High taxes in Greece deter foreign investors while the difficulty in getting bank loans forces Greek companies to relocate to neighboring countries, said President of the Athens Chamber of Commerce and Industry (ACCI) Constantinos Michalos.
Speaking at a meeting of the Technical Chamber, Michalos explained the reasons there is such low investment activity in the past few months. At the same time, he reiterated the fact that many Greek businesses flee to neighboring Bulgaria and Cyprus where business taxation is much lower. Furthermore, the delay of certain economic reforms delay possible investments as well.
Regarding Greek businesses, the ACCI president stressed the capital controls and the reluctance of banks to give loans to existing or new businesses. At the same time, the inefficiency of public administration and bureaucracy create a hostile environment for investors.
“How can I convince an entrepreneur or investor to take initiatives in Greece — even with subsidies — when they are asked to pay 29% corporate tax, 15% dividend tax, 5-10% solidarity contribution, ENFIA tax and excise taxes on energy and in telephony. Why would anyone decide to invest in Greece today and not in a neighboring country, where the total tax costs do not exceed 27%?” Michalos wondered aloud.

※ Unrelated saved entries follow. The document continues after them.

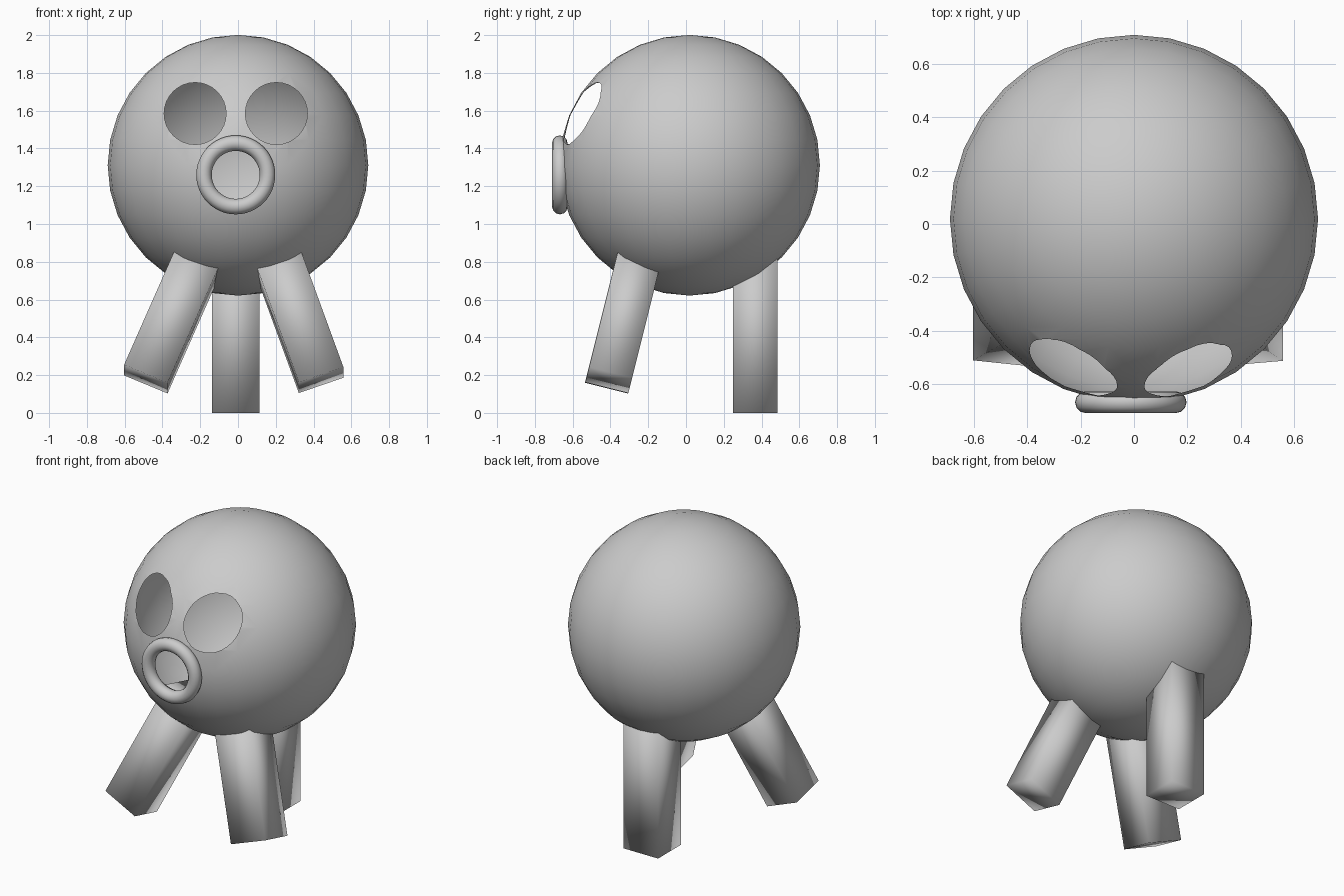
import bpy, bmesh
from math import radians, pi
from mathutils import Matrix, Vector

cube = bpy.data.objects.get("Cube")
if cube:
    bpy.data.objects.remove(cube, do_unlink=True)

grey = bpy.data.materials.new("plain grey")
grey.use_nodes = True
GREY = (0.6, 0.6, 0.6, 1)
grey.diffuse_color = GREY
grey.node_tree.nodes["Principled BSDF"].inputs["Base Color"].default_value = GREY

MID = -0.012                        # the face and legs sit slightly off centre
CENTRE = Vector((0, 0.019, 1.311))
RADIUS = 0.69


def finish(name):
    """Name the active object, colour it and shade it smooth."""
    obj = bpy.context.object
    obj.name = obj.data.name = name
    obj.data.materials.clear()
    obj.data.materials.append(grey)
    bpy.ops.object.shade_smooth()
    return obj


# Body: a round hollow shell
bpy.ops.mesh.primitive_uv_sphere_add(segments=32, ring_count=16, radius=RADIUS, location=CENTRE)
body = finish("body")

# Openings for the two eyes and the mouth, cut straight back from the front
openings = [("right_eye", MID - 0.215, 1.585, 0.164),
            ("left_eye", MID + 0.215, 1.585, 0.164),
            ("mouth", MID, 1.26, 0.135)]
for name, x, z, r in openings:
    bpy.ops.mesh.primitive_cylinder_add(vertices=32, radius=r, depth=1,
                                        location=(x, -0.5, z), rotation=(pi / 2, 0, 0))
    cutter = finish(name + "_cutter")
    cutter.hide_render = True
    mod = body.modifiers.new(name, 'BOOLEAN')
    mod.operation = 'DIFFERENCE'
    mod.solver = 'EXACT'
    mod.object = cutter
    bpy.context.view_layer.objects.active = body
    bpy.ops.object.modifier_apply(modifier=mod.name)
    bpy.data.objects.remove(cutter, do_unlink=True)

# Remove the walls left by the cuts, so only the open shell remains
bm = bmesh.new()
bm.from_mesh(body.data)
walls = [f for f in bm.faces if f.calc_center_median().length < 0.6]
bmesh.ops.delete(bm, geom=walls, context='FACES')
bm.to_mesh(body.data)
bm.free()

# Ring around the mouth
bpy.ops.mesh.primitive_torus_add(major_segments=48, minor_segments=12,
                                 major_radius=0.168, minor_radius=0.041,
                                 location=(MID, -0.668, 1.26), rotation=(pi / 2, 0, 0))
finish("mouth_ring")


# Legs: square posts that run up into the body
def leg(name, foot, tilt_x, tilt_y, length):
    bpy.ops.mesh.primitive_cube_add(size=1)
    obj = finish(name)
    obj.data.transform(Matrix.Diagonal((0.25, 0.235, length, 1)))
    turn = Matrix.Rotation(radians(tilt_x), 3, 'X') @ Matrix.Rotation(radians(tilt_y), 3, 'Y')
    obj.rotation_euler = turn.to_euler()
    obj.location = Vector(foot) + turn @ Vector((0, 0, length / 2))


leg("back_leg", (MID, 0.367, 0), 0, 0, 0.87)
leg("front_right_leg", (-0.488, -0.409, 0.179), -14, 23.2, 0.8)
leg("front_left_leg", (0.44, -0.409, 0.174), -14, -19.5, 0.8)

“In order to mobilize private funds and investments, we not only need financial incentives. We need a combination of technocratic and political skills. Effective monitoring and evaluation mechanisms are needed. We need a clear policy and complete transparency. Mostly, however, we need coherent economic and fiscal policies. Policies that do not cancel funding opportunities, but instead create the conditions for profit,” the ACCI president said.